Security professionals today say that we need to realize that our data is gone. A supervisory special agent of the FBI who investigates these online attacks says we should no longer worry whether our information has been stolen; instead,

 

Every American person should assume all of their data is out there.

 

Another security professional says that there are now two harsh realities we must face:

 

  1. All the data that you believe should be protected has already fallen into the hands of attackers
  2. Any data you provide to a company beginning today will also be stolen.

 

The primary focus now shifts from preventing our data from leaking out to instead managing that stolen data (remember, prevention is still important, but management is very important). We must now try to prevent attackers from using and abusing our stolen data.

 

Here's what you can do:

  1. Freeze your credit files at the major credit bureaus and order free copies of your credit report every quarter to be sure that an attacker is not using and abusing your stolen data.
  2. Create your own account at the Internal Revenue Service (IRS), Social Security Administration (SSA), U.S. Postal Service (USPS), and other legitimate online providers before an attacker creates an account in your name using your stolen data. (But wait, you may say, isn't this just giving more opportunity for attackers to steal that data? Remember, your data is already stolen, it's now time to manage it).

 

This is a sobering reflection on the current state of security. But it's a necessary change in focus from trying to protect something that's already been lost.

 

Prevent or manage?

 

It's now time to do both.


Professor Ciampa is the author of several texts on Security Awareness and Network Security.
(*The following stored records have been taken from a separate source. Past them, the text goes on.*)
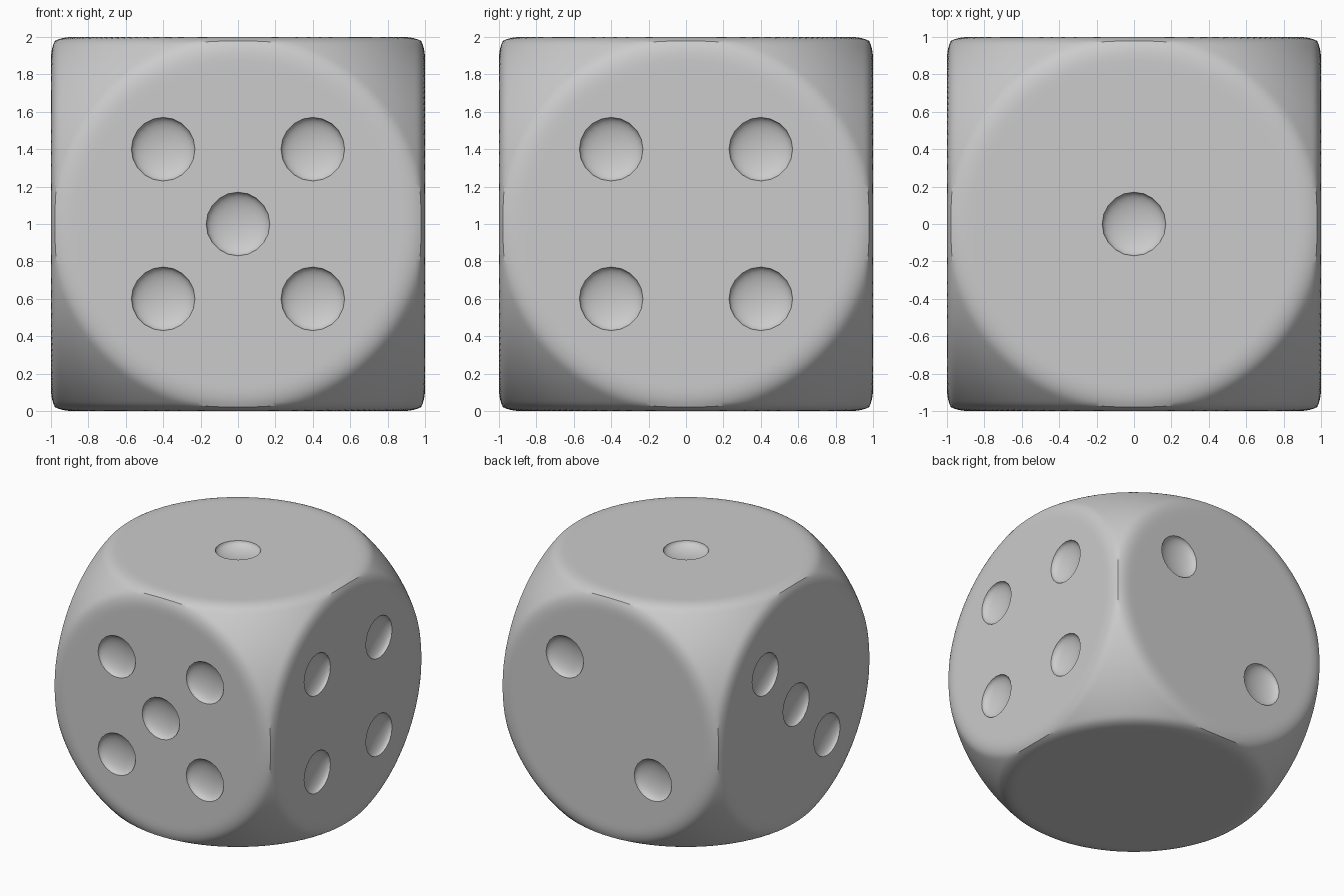
import bpy, bmesh, math
from mathutils import Matrix, Vector

if "Cube" in bpy.data.objects:
    bpy.data.objects.remove(bpy.data.objects["Cube"])

BALL_R = 1.39    # sphere that rounds off the cube
BLEND = 0.06     # softness where flat faces meet the sphere
PIP_R, PIP_DEPTH, STEP = 0.17, 0.06, 0.4
CENTRE = Vector((0, 0, 1))


def make_object(name, bm):
    mesh = bpy.data.meshes.new(name)
    bm.to_mesh(mesh)
    bm.free()
    obj = bpy.data.objects.new(name, mesh)
    bpy.context.collection.objects.link(obj)
    return obj


# Body: fine cube grid pulled onto a soft cube-and-sphere intersection
bm = bmesh.new()
bmesh.ops.create_cube(bm, size=2)
bmesh.ops.subdivide_edges(bm, edges=bm.edges[:], cuts=63, use_grid_fill=True)
for v in bm.verts:
    d = v.co.normalized()
    flat = 1 / max(abs(c) for c in d)
    h = max(BLEND - abs(flat - BALL_R), 0) / BLEND
    v.co = d * (min(flat, BALL_R) - h * h * BLEND / 4) + CENTRE
body = make_object("die_body", bm)

# Pips: face normal, face right axis, and (right, up) grid cells
X, Y, Z = Vector((1, 0, 0)), Vector((0, 1, 0)), Vector((0, 0, 1))
corners = [(i, j) for i in (-1, 1) for j in (-1, 1)]
faces = [
    (-Y, X, corners + [(0, 0)]),            # front: five
    (X, Y, corners),                        # right: four
    (Z, X, [(0, 0)]),                       # top: one
    (Y, -X, [(-1, 1), (1, -1)]),            # back: two
    (-X, -Y, [(-1, 1), (0, 0), (1, -1)]),   # left: three
]
bm = bmesh.new()
for normal, right, cells in faces:
    up = normal.cross(right)
    turn = Matrix((right, up, normal)).transposed().to_4x4()
    for i, j in cells:
        pos = CENTRE + normal + (right * i + up * j) * STEP
        squash = Matrix.Diagonal((PIP_R, PIP_R, PIP_DEPTH, 1))
        bmesh.ops.create_uvsphere(bm, u_segments=20, v_segments=18, radius=1,
                                  matrix=Matrix.Translation(pos) @ turn @ squash)
cutter = make_object("pip_cutter", bm)
cutter.hide_render = True

# Carve the pips and smooth the surface
cut = body.modifiers.new("pips", 'BOOLEAN')
cut.operation = 'DIFFERENCE'
cut.solver = 'EXACT'
cut.object = cutter
bpy.context.view_layer.objects.active = body
body.select_set(True)
bpy.ops.object.modifier_apply(modifier=cut.name)
bpy.data.objects.remove(cutter, do_unlink=True)
bpy.ops.object.shade_smooth_by_angle(angle=math.radians(30))
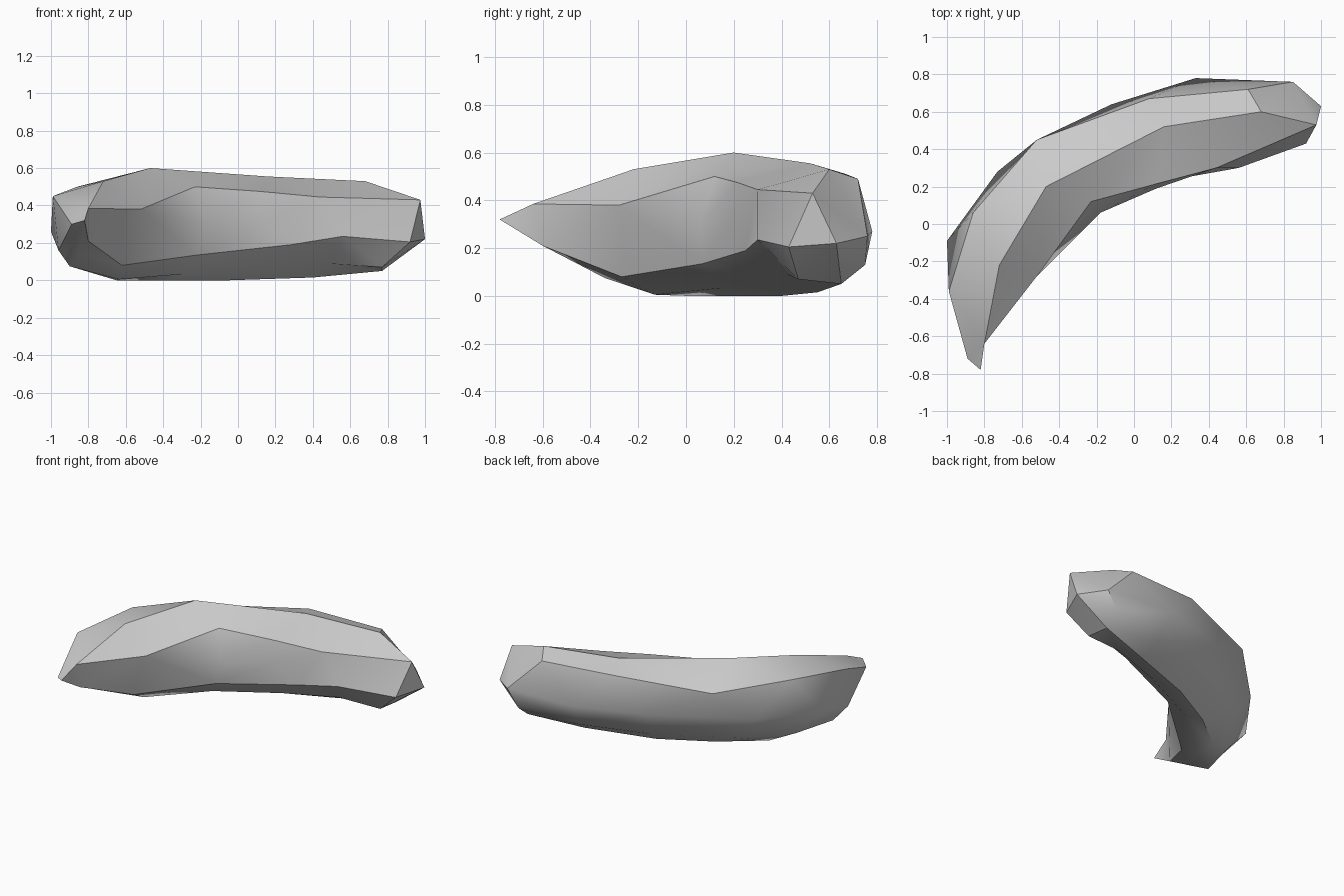
import bpy
import bmesh
import math
from mathutils import Vector

cube = bpy.data.objects.get("Cube")
if cube:
    bpy.data.objects.remove(cube, do_unlink=True)


def make_material(name, colour):
    material = bpy.data.materials.new(name)
    material.use_nodes = True
    material.diffuse_color = colour
    for node in material.node_tree.nodes:
        if node.type == "BSDF_PRINCIPLED":
            node.inputs["Base Color"].default_value = colour
    return material


def rail(*points):
    return [Vector(point) for point in points]


def rail_between(first, second, sag, end):
    """Ridge halfway between two others, sagging along its middle, with its own end point."""
    points = [a.lerp(b, .5) for a, b in zip(first, second)]
    for point in points[2:]:
        point.z -= sag
    points[-1] = Vector(end)
    return points


# Ridge lines of the curved body, each running from the pointed tip to the blunt end
top_inner = rail((-.82, -.78, .32), (-.8, -.64, .385), (-.72, -.22, .53), (-.47, .2, .6),
                 (.16, .52, .555), (.68, .6, .53), (.975, .53, .43))
top_outer = rail((-.89, -.72, .3), (-.99, -.36, .45), (-.86, .06, .5), (-.52, .45, .46),
                 (.08, .67, .51), (.61, .72, .49), (.85, .76, .25))
outer_side = rail((-.89, -.72, .3), (-.96, -.42, .16), (-1, -.09, .26), (-.73, .28, .27),
                  (-.12, .64, .28), (.33, .78, .27), (.85, .76, .25))
bottom_outer = rail((-.82, -.78, .32), (-.9, -.34, .075), (-.65, .01, 0), (-.38, .22, 0),
                    (-.05, .4, 0), (.4, .55, .015), (.77, .65, .05))
inner_low = rail((-.82, -.78, .32), (-.8, -.6, .21), (-.62, -.27, .08), (-.22, .07, .135),
                 (.28, .25, .19), (.56, .3, .235), (.92, .43, .205))
inner_high = rail((-.82, -.78, .32), (-.8, -.64, .385), (-.52, -.28, .38), (-.18, .06, .305),
                  (.12, .19, .32), (.44, .3, .445), (.975, .53, .43))

# In the bend the inner wall splits into a second, higher ridge
inner_crest = [point.copy() for point in inner_high]
inner_crest[3] = Vector((-.23, .12, .5))
inner_crest[4] = Vector((.12, .215, .475))

# Rounded transitions from the underside to the walls
outer_low = rail_between(outer_side, bottom_outer, .05, (.77, .75, .13))
bottom_inner = rail_between(bottom_outer, inner_low, .035, (.77, .47, .07))

rails = [top_inner, top_outer, outer_side, outer_low, bottom_outer,
         bottom_inner, inner_low, inner_high, inner_crest]

# Loft the skin between neighbouring ridges
bm = bmesh.new()
grid = [[bm.verts.new(point) for point in line] for line in rails]
end_point = bm.verts.new((1, .63, .22))
for index, line in enumerate(grid):
    neighbour = grid[(index + 1) % len(grid)]
    for step in range(len(line) - 1):
        bm.faces.new((line[step], line[step + 1], neighbour[step + 1], neighbour[step]))
    # Blunt end, closed by a shallow fan
    bm.faces.new((line[-1], end_point, neighbour[-1]))

# Weld ridges that meet, and split bent panels into flat facets
bmesh.ops.remove_doubles(bm, verts=bm.verts[:], dist=.002)
bmesh.ops.dissolve_degenerate(bm, edges=bm.edges[:], dist=.002)
bmesh.ops.holes_fill(bm, edges=bm.edges[:], sides=0)
bmesh.ops.triangulate(bm, faces=bm.faces[:], quad_method="SHORT_EDGE")
bmesh.ops.recalc_face_normals(bm, faces=bm.faces[:])

mesh = bpy.data.meshes.new("curved_body")
bm.to_mesh(mesh)
bm.free()
body = bpy.data.objects.new("curved_body", mesh)
bpy.context.collection.objects.link(body)
mesh.materials.append(make_material("plain_grey", (.6, .6, .6, 1)))

# Soften gentle bends while keeping the ridges crisp
bpy.context.view_layer.objects.active = body
body.select_set(True)
bpy.ops.object.shade_smooth_by_angle(angle=math.radians(36))
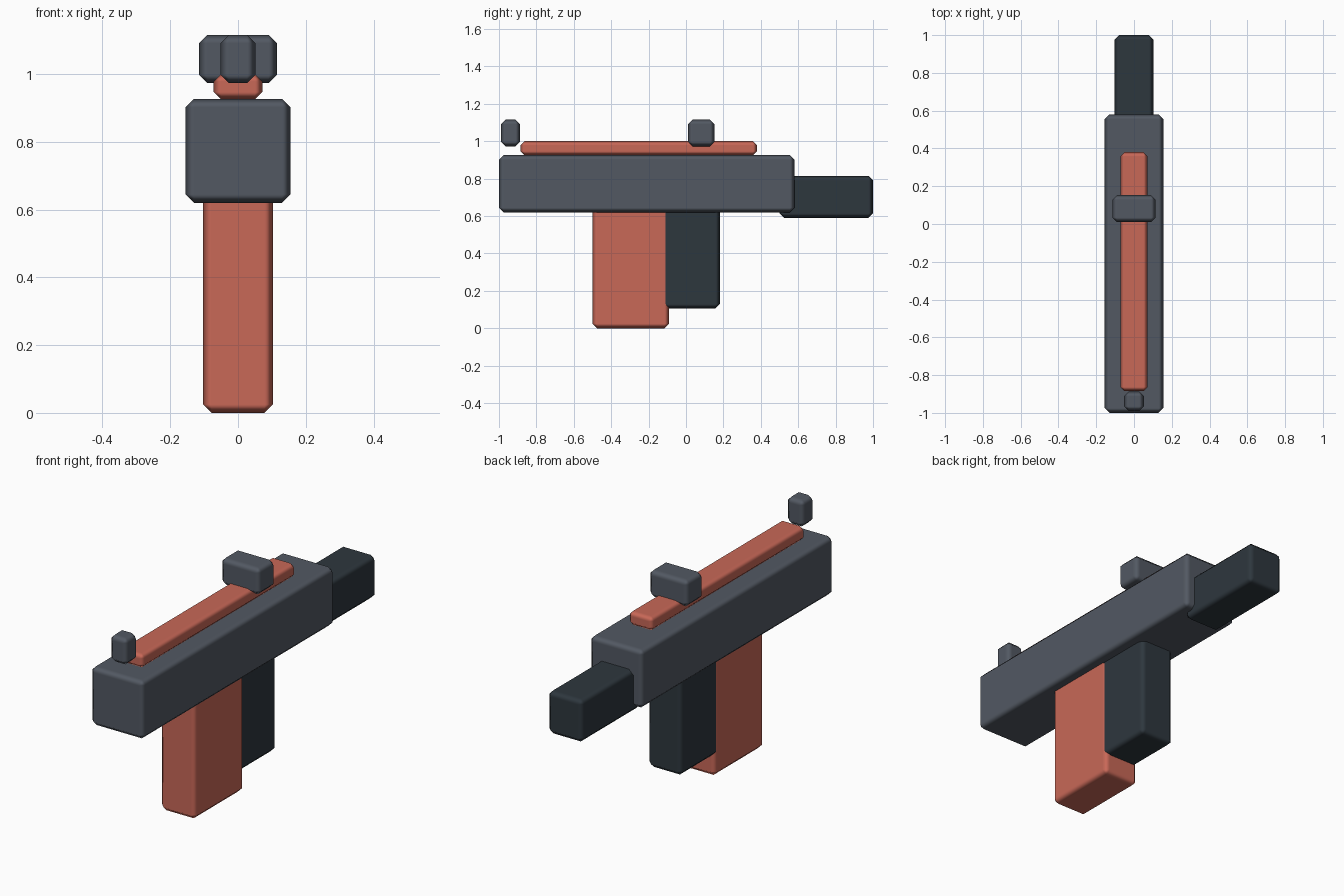
import bpy
import bmesh
from mathutils import Vector

if "Cube" in bpy.data.objects:
    bpy.data.objects.remove(bpy.data.objects["Cube"])


def material(name, rgb):
    mat = bpy.data.materials.new(name)
    mat.diffuse_color = (*rgb, 1.0)
    mat.use_nodes = True
    mat.node_tree.nodes["Principled BSDF"].inputs["Base Color"].default_value = mat.diffuse_color
    return mat


GREY = material("slate grey", (0.085, 0.099, 0.124))
DARK = material("dark blue grey", (0.027, 0.038, 0.048))
RED = material("brick red", (0.58, 0.138, 0.096))


def block(name, half_x, y, z, mat, bevel=0.025):
    """Chamfered box centred on x, spanning the given y and z ranges."""
    low = Vector((-half_x, y[0], z[0]))
    high = Vector((half_x, y[1], z[1]))
    centre = (low + high) / 2
    size = high - low
    bm = bmesh.new()
    bmesh.ops.create_cube(bm, size=1.0)
    bmesh.ops.scale(bm, vec=size, verts=bm.verts)
    mesh = bpy.data.meshes.new(name)
    bm.to_mesh(mesh)
    bm.free()
    mesh.materials.append(mat)
    for poly in mesh.polygons:
        poly.use_smooth = True
    obj = bpy.data.objects.new(name, mesh)
    obj.location = centre
    bpy.context.collection.objects.link(obj)
    # Soft-shaded chamfer that keeps the broad faces flat
    mod = obj.modifiers.new("chamfer", "BEVEL")
    mod.width = bevel
    mod.segments = 1
    mod.limit_method = "NONE"
    mod.harden_normals = True
    return obj


# Main housing and rear barrel block
block("body", 0.155, (-1.0, 0.58), (0.62, 0.927), GREY)
block("barrel", 0.103, (0.50, 1.0), (0.59, 0.815), DARK)

# Lower parts
block("magazine", 0.103, (-0.50, -0.09), (0.0, 0.65), RED)
block("grip", 0.10, (-0.13, 0.182), (0.105, 0.66), DARK)

# Top rail and the two sights
block("top_rail", 0.072, (-0.885, 0.38), (0.925, 1.0), RED, 0.022)
block("front_sight", 0.052, (-0.99, -0.887), (0.973, 1.116), GREY)
block("rear_sight", 0.115, (0.01, 0.153), (0.973, 1.116), GREY)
These texts are available within MindTap as well. Login into MindTap here. MindTap is available to your students as part of Cengage Unlimited.